“He talks so fast about so many things that sometimes I can’t keep up with him,” Tyler Rhodes, the good-humored septuagenarian owner of Rhodes North Tavern, told me. “But he is a really smart guy and knows what he’s doing.”
Anne Skinner, back at the Orange Top, has been around long enough to see other ballyhooed ventures come to little, but she is hopeful. Her one grievance regards Bruno’s acquisition of the rambling old Tuxedo Inn and restaurant. It turned out to be structurally ill-suited to renovation, so it was leveled.
“I went on my first date there with my husband; he died four years ago,” Skinner recalled. “Everybody went there. Now there’s no place to go.”
Not surprisingly, civic dignitaries are steadfastly behind the project, not least for the tax revenue it could reap.

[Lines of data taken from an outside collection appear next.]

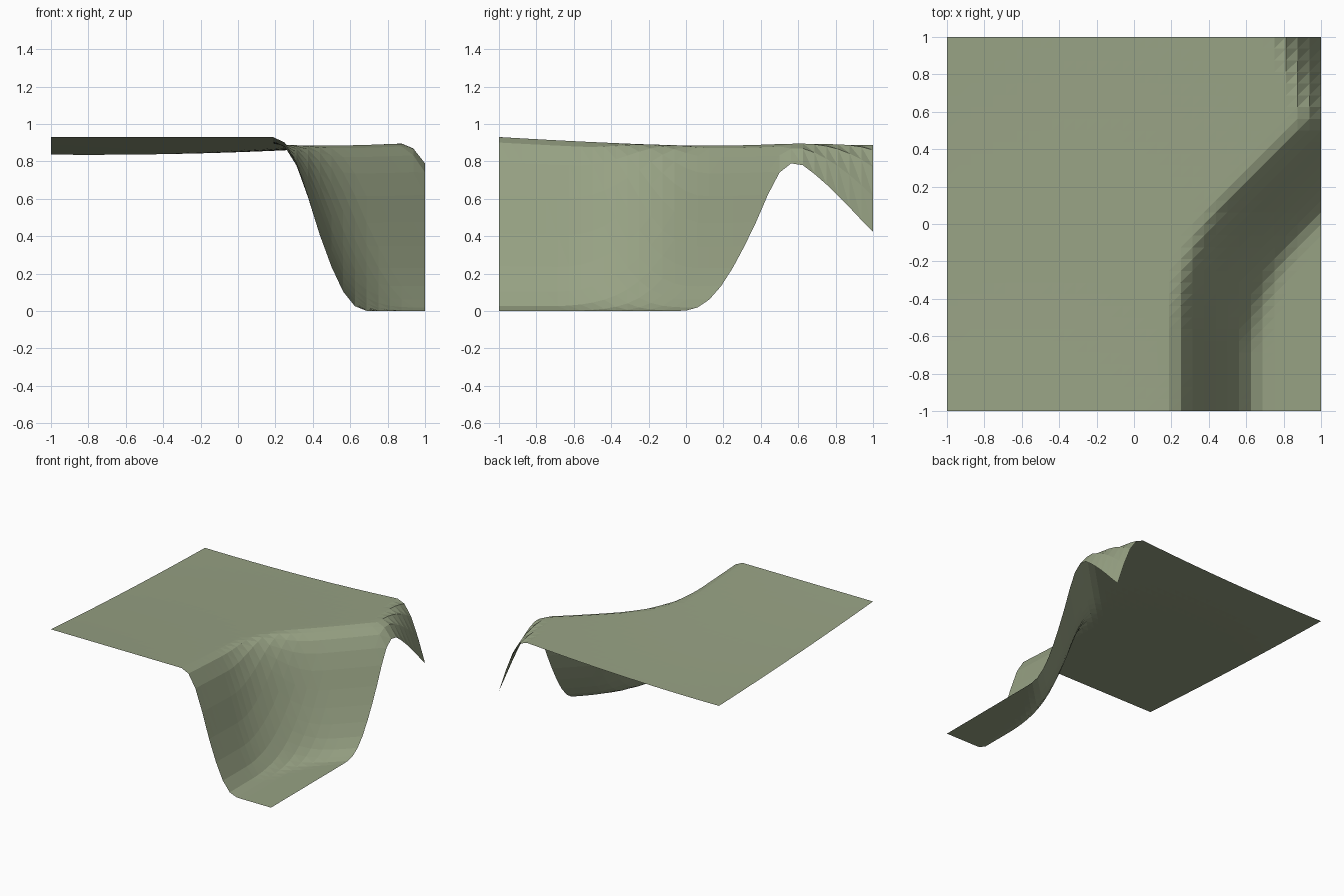
import bpy
import bmesh

cube = bpy.data.objects.get("Cube")
if cube:
    bpy.data.objects.remove(cube, do_unlink=True)

CELLS = 32
UPPER_RUN = 0.25    # horizontal run of the bank above its middle
LOWER_RUN = 0.295   # horizontal run below its middle


def smoother(t):
    t = min(max(t, 0.0), 1.0)
    return t ** 3 * (t * (6 * t - 15) + 10)


def smooth_min(a, b, k):
    h = max(k - abs(a - b), 0.0) / k
    return min(a, b) - h * h * k / 4


def plateau(x, y):
    # gently sagging upper ground, highest along the front
    back = 0.849 + 0.035 * x + 0.022 * x * x
    front = 0.93
    t = (y + 1) / 2
    return front + (back - front) * t - 0.011 * (1 - y * y)


def slope_offset(x, y):
    # signed distance past the middle of the bank, positive towards the low ground
    straight = x - 0.42
    diagonal = (x - y - 0.635) / 2 ** 0.5
    back_corner = 0.947 * (x - 1) + 0.32 * (y - 1) + 0.01
    valley = smooth_min(straight, diagonal, 0.3)
    return -smooth_min(-valley, -back_corner, 0.08)


def height(x, y):
    d = slope_offset(x, y)
    run = UPPER_RUN if d < 0 else LOWER_RUN
    return plateau(x, y) * (1 - smoother((d / run + 1) / 2))


# Ground sheet
bm = bmesh.new()
bmesh.ops.create_grid(bm, x_segments=CELLS, y_segments=CELLS, size=1)

# Split every cell along the same diagonal
for face in list(bm.faces):
    corners = sorted(face.verts, key=lambda v: v.co.x + v.co.y)
    bmesh.utils.face_split(face, corners[0], corners[-1])

# Shape the bank
for v in bm.verts:
    v.co.z = height(v.co.x, v.co.y)
bm.normal_update()

mesh = bpy.data.meshes.new("ground")
bm.to_mesh(mesh)
bm.free()
ground = bpy.data.objects.new("ground", mesh)
bpy.context.collection.objects.link(ground)

# Dull green colour
color = (0.31, 0.36, 0.23, 1)
mat = bpy.data.materials.new("dull_green")
mat.use_nodes = True
mat.diffuse_color = color
for node in mat.node_tree.nodes:
    if node.type == "BSDF_PRINCIPLED":
        node.inputs["Base Color"].default_value = color
        node.inputs["Roughness"].default_value = 0.9
mesh.materials.append(mat)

I dropped in on Carl Wright who, like Skinner, has seen it all. A genial, loquacious man wearing a blue checked shirt with an American flag pin attached to the collar, he has been the mayor of Sloatsburg, “on and off,” since 1990.
He describes Bruno as a man of “great vision” and, hopefully, the right person to jump-start the local economy after years of stagnation.
He adds: “I think the whole community is enthusiastic about this because it could promote commerce and improve the quality of our village.”
Some up in Tuxedo feel like a bride abandoned at the altar. This is where the project was to begin. For more than two years the media enthused over the second coming of the town, only to see the shrine levitate to Sloatsburg. Early in the planning stage, Bruno and his team, called the Tuxedo Hudson Company, concluded that Sloatsburg was in more need of constructive surgery than its neighbor to the north. So the focus changed, just a baguette’s toss from the railroad station.
Bill Sweet, a financial adviser, part-time commuter, and former president of the Tuxedo Chamber of Commerce, does not need to be sold on the venture wherever it starts.
“They’re really awesome people,” he says. “And as far as I can tell, there is no negative to this.”
Bruno, a man who appears unburdened by self-doubt, is escorting me around his busy work in progress, excitedly pointing out a new reflecting pool and mini-grove of just-planted hornbeam trees. We slog through a muddy construction area where he points to a barnlike structure that will house the art gallery.
“Who knows, maybe no one will go there except me,” he surmised. “But an art gallery is part of my dream, and I want it there, so there it is."